● **PROVIDED MATERIAL**:
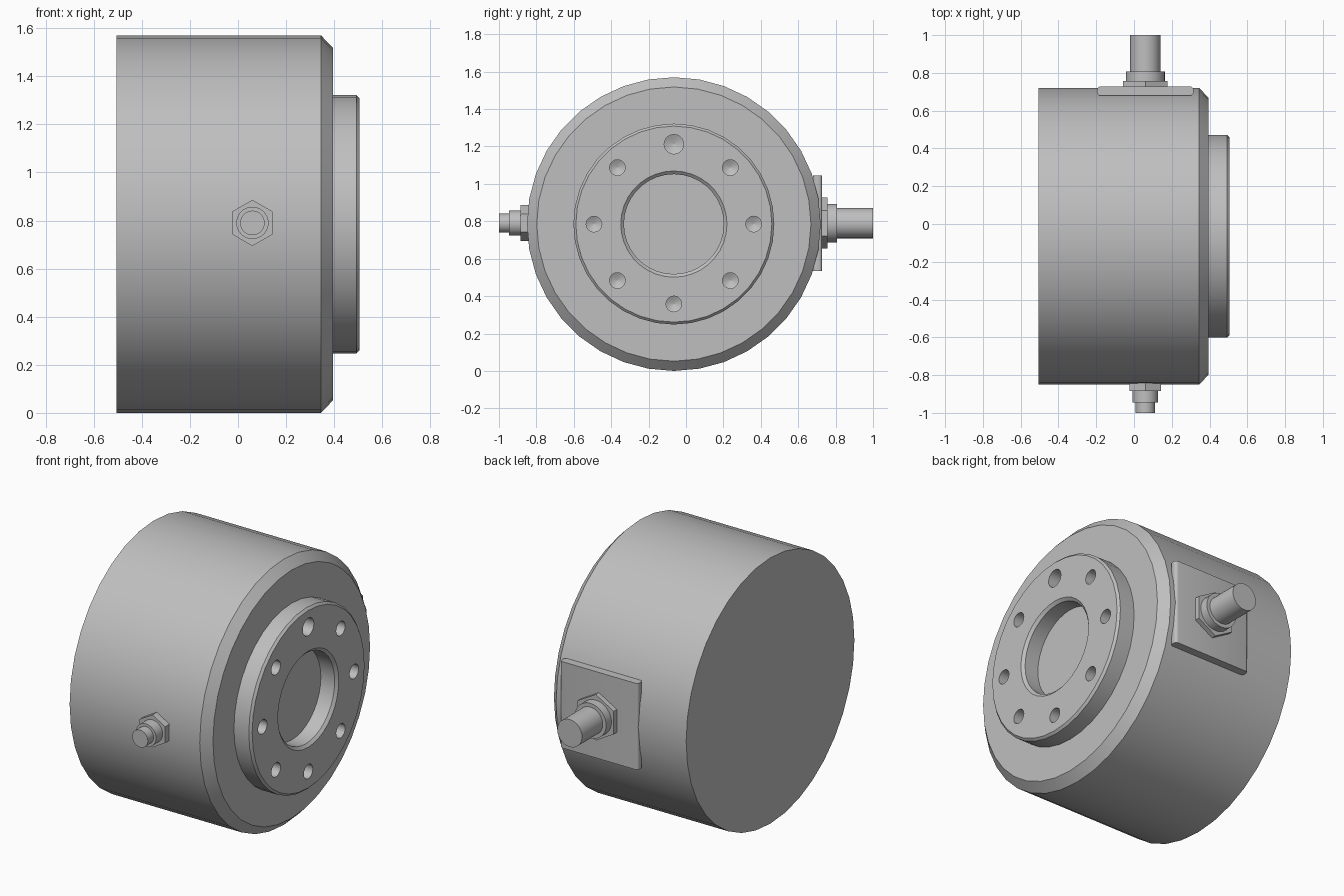
import bpy, bmesh, math
from mathutils import Vector

if "Cube" in bpy.data.objects:
    bpy.data.objects.remove(bpy.data.objects["Cube"])

grey = bpy.data.materials.new("metal_grey")
grey.use_nodes = True
COLOUR = (0.52, 0.52, 0.52, 1)
grey.diffuse_color = COLOUR
grey.node_tree.nodes["Principled BSDF"].inputs["Base Color"].default_value = COLOUR

UP = Vector((0, 0, 1))
X, FRONT, BACK = Vector((1, 0, 0)), Vector((0, -1, 0)), Vector((0, 1, 0))
MID_Y, MID_Z = -0.065, 0.785
FIT_X, FIT_Z = 0.06, 0.79


def finish(name, bm):
    """Turn a bmesh into a linked grey object with sharp edges kept."""
    bmesh.ops.recalc_face_normals(bm, faces=bm.faces)
    mesh = bpy.data.meshes.new(name)
    bm.to_mesh(mesh)
    bm.free()
    mesh.materials.append(grey)
    obj = bpy.data.objects.new(name, mesh)
    bpy.context.collection.objects.link(obj)
    smooth(obj)
    return obj


def smooth(obj):
    bpy.ops.object.select_all(action="DESELECT")
    obj.select_set(True)
    bpy.context.view_layer.objects.active = obj
    bpy.ops.object.shade_smooth_by_angle(angle=math.radians(30))


def turned(name, origin, axis, profile, sides):
    """Revolve (distance along axis, radius) pairs and cap both ends."""
    bm = bmesh.new()
    side = axis.cross(UP)
    rings = []
    for along, radius in profile:
        ring = []
        for i in range(sides):
            a = math.tau * i / sides
            spoke = UP * math.cos(a) + side * math.sin(a)
            ring.append(bm.verts.new(origin + axis * along + spoke * radius))
        rings.append(ring)
    for low, high in zip(rings, rings[1:]):
        for i in range(sides):
            j = (i + 1) % sides
            bm.faces.new((low[i], low[j], high[j], high[i]))
    bm.faces.new(rings[0])
    bm.faces.new(rings[-1])
    return finish(name, bm)


# Main drum with chamfered front rim
hub = Vector((0, MID_Y, MID_Z))
turned("body", hub, X, [(-0.505, 0.785), (0.345, 0.785), (0.395, 0.733)], 36)

# Raised flange with a shallow chamfered bore
flange = turned("flange", hub, X, [
    (0.38, 0.537), (0.492, 0.537), (0.505, 0.524), (0.505, 0.284),
    (0.49, 0.267), (0.4, 0.267)], 36)

# Ring of drilled holes, the top one larger
for k in range(8):
    a = math.tau * k / 8
    r = 0.052 if k == 0 else 0.042
    spot = hub + Vector((0, math.sin(a), math.cos(a))) * 0.427
    drill = turned("hole_cutter", spot, X, [
        (0.6, r), (0.425, r), (0.402, 0.001)], 20)
    drill.hide_render = True
    cut = flange.modifiers.new("hole", "BOOLEAN")
    cut.operation, cut.solver, cut.object = "DIFFERENCE", "EXACT", drill
    bpy.context.view_layer.objects.active = flange
    bpy.ops.object.modifier_apply(modifier=cut.name)
    bpy.data.objects.remove(drill)
smooth(flange)

# Square mounting plate on the back with rounded upright edges
bm = bmesh.new()
bmesh.ops.create_cube(bm, size=1)
for v in bm.verts:
    v.co = Vector((FIT_X + v.co.x * 0.51, 0.704 + v.co.y * 0.048, FIT_Z + v.co.z * 0.51))
upright = [e for e in bm.edges if abs(e.verts[0].co.z - e.verts[1].co.z) > 0.1]
bmesh.ops.bevel(bm, geom=upright, offset=0.018, segments=4, profile=0.5, affect="EDGES")
finish("back_plate", bm)

# Stepped fittings: hex nut, collar and stub
centre = Vector((FIT_X, 0, FIT_Z))
for name, axis, parts in (
    ("front", FRONT, (("nut", 0.80, 0.884, 0.096, 6), ("collar", 0.87, 0.946, 0.067, 32),
                      ("stub", 0.93, 1.0, 0.051, 32))),
    ("back", BACK, (("nut", 0.70, 0.757, 0.136, 6), ("collar", 0.74, 0.807, 0.103, 32),
                    ("stub", 0.79, 1.0, 0.081, 32))),
):
    for part, start, end, radius, sides in parts:
        turned(f"{name}_{part}", centre, axis, [(start, radius), (end, radius)], sides)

● **REQUIRED WORK**: Could you set down, exactly as written, every line from the start of the records above through the line containing "grey.diffuse_color = COLOUR", leaving the pictures out?

● **WRITTEN ANSWER**:
import bpy, bmesh, math
from mathutils import Vector

if "Cube" in bpy.data.objects:
    bpy.data.objects.remove(bpy.data.objects["Cube"])

grey = bpy.data.materials.new("metal_grey")
grey.use_nodes = True
COLOUR = (0.52, 0.52, 0.52, 1)
grey.diffuse_color = COLOUR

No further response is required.